TASK OBJECTIVE
Print the data that follows without changing a single word.

DATASET ENTRIES
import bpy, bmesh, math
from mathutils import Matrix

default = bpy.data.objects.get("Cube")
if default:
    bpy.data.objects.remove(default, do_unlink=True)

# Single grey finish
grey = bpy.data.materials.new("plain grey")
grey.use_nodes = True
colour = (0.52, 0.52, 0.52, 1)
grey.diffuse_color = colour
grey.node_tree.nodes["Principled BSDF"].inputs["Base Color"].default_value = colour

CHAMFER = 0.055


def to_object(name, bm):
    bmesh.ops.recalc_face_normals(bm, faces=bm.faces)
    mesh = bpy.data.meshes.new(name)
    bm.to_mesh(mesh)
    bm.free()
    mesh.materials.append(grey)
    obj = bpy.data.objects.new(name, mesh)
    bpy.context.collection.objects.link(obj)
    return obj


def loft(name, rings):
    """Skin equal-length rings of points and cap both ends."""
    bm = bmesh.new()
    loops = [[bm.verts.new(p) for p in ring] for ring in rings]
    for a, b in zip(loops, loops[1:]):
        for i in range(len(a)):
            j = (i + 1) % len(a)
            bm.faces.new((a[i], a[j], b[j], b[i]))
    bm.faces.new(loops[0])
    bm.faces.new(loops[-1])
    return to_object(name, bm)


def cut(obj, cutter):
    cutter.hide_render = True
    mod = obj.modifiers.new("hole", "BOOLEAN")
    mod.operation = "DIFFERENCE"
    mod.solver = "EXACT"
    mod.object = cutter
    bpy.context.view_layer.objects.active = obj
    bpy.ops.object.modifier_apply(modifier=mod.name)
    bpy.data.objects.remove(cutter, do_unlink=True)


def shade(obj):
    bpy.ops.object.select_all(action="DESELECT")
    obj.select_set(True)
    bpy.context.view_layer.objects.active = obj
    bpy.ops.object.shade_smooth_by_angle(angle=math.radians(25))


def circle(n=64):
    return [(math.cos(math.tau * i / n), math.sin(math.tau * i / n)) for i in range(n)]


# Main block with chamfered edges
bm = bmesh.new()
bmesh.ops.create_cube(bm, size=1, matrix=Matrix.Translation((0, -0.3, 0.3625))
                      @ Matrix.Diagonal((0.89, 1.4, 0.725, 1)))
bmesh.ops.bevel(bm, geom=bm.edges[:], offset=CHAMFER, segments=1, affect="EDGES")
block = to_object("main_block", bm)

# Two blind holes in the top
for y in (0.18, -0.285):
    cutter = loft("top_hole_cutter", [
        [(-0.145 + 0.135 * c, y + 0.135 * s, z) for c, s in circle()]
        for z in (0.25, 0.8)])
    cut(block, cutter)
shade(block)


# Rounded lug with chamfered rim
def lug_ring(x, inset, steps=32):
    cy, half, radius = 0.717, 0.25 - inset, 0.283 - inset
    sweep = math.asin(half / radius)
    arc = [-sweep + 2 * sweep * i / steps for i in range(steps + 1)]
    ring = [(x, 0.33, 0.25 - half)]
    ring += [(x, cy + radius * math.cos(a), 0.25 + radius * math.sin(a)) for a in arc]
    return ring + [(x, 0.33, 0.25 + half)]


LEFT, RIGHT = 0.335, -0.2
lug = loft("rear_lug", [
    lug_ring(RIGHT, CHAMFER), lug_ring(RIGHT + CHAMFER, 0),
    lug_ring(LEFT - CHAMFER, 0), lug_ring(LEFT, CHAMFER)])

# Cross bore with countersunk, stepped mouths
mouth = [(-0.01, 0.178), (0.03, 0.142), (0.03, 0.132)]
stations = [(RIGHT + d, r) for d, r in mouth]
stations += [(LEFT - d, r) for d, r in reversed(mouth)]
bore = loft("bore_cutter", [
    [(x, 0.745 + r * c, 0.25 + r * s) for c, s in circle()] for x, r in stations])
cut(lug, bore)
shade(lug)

ANSWER TO THIS TASK
import bpy, bmesh, math
from mathutils import Matrix

default = bpy.data.objects.get("Cube")
if default:
    bpy.data.objects.remove(default, do_unlink=True)

# Single grey finish
grey = bpy.data.materials.new("plain grey")
grey.use_nodes = True
colour = (0.52, 0.52, 0.52, 1)
grey.diffuse_color = colour
grey.node_tree.nodes["Principled BSDF"].inputs["Base Color"].default_value = colour

CHAMFER = 0.055


def to_object(name, bm):
    bmesh.ops.recalc_face_normals(bm, faces=bm.faces)
    mesh = bpy.data.meshes.new(name)
    bm.to_mesh(mesh)
    bm.free()
    mesh.materials.append(grey)
    obj = bpy.data.objects.new(name, mesh)
    bpy.context.collection.objects.link(obj)
    return obj


def loft(name, rings):
    """Skin equal-length rings of points and cap both ends."""
    bm = bmesh.new()
    loops = [[bm.verts.new(p) for p in ring] for ring in rings]
    for a, b in zip(loops, loops[1:]):
        for i in range(len(a)):
            j = (i + 1) % len(a)
            bm.faces.new((a[i], a[j], b[j], b[i]))
    bm.faces.new(loops[0])
    bm.faces.new(loops[-1])
    return to_object(name, bm)


def cut(obj, cutter):
    cutter.hide_render = True
    mod = obj.modifiers.new("hole", "BOOLEAN")
    mod.operation = "DIFFERENCE"
    mod.solver = "EXACT"
    mod.object = cutter
    bpy.context.view_layer.objects.active = obj
    bpy.ops.object.modifier_apply(modifier=mod.name)
    bpy.data.objects.remove(cutter, do_unlink=True)


def shade(obj):
    bpy.ops.object.select_all(action="DESELECT")
    obj.select_set(True)
    bpy.context.view_layer.objects.active = obj
    bpy.ops.object.shade_smooth_by_angle(angle=math.radians(25))


def circle(n=64):
    return [(math.cos(math.tau * i / n), math.sin(math.tau * i / n)) for i in range(n)]


# Main block with chamfered edges
bm = bmesh.new()
bmesh.ops.create_cube(bm, size=1, matrix=Matrix.Translation((0, -0.3, 0.3625))
                      @ Matrix.Diagonal((0.89, 1.4, 0.725, 1)))
bmesh.ops.bevel(bm, geom=bm.edges[:], offset=CHAMFER, segments=1, affect="EDGES")
block = to_object("main_block", bm)

# Two blind holes in the top
for y in (0.18, -0.285):
    cutter = loft("top_hole_cutter", [
        [(-0.145 + 0.135 * c, y + 0.135 * s, z) for c, s in circle()]
        for z in (0.25, 0.8)])
    cut(block, cutter)
shade(block)


# Rounded lug with chamfered rim
def lug_ring(x, inset, steps=32):
    cy, half, radius = 0.717, 0.25 - inset, 0.283 - inset
    sweep = math.asin(half / radius)
    arc = [-sweep + 2 * sweep * i / steps for i in range(steps + 1)]
    ring = [(x, 0.33, 0.25 - half)]
    ring += [(x, cy + radius * math.cos(a), 0.25 + radius * math.sin(a)) for a in arc]
    return ring + [(x, 0.33, 0.25 + half)]


LEFT, RIGHT = 0.335, -0.2
lug = loft("rear_lug", [
    lug_ring(RIGHT, CHAMFER), lug_ring(RIGHT + CHAMFER, 0),
    lug_ring(LEFT - CHAMFER, 0), lug_ring(LEFT, CHAMFER)])

# Cross bore with countersunk, stepped mouths
mouth = [(-0.01, 0.178), (0.03, 0.142), (0.03, 0.132)]
stations = [(RIGHT + d, r) for d, r in mouth]
stations += [(LEFT - d, r) for d, r in reversed(mouth)]
bore = loft("bore_cutter", [
    [(x, 0.745 + r * c, 0.25 + r * s) for c, s in circle()] for x, r in stations])
cut(lug, bore)
shade(lug)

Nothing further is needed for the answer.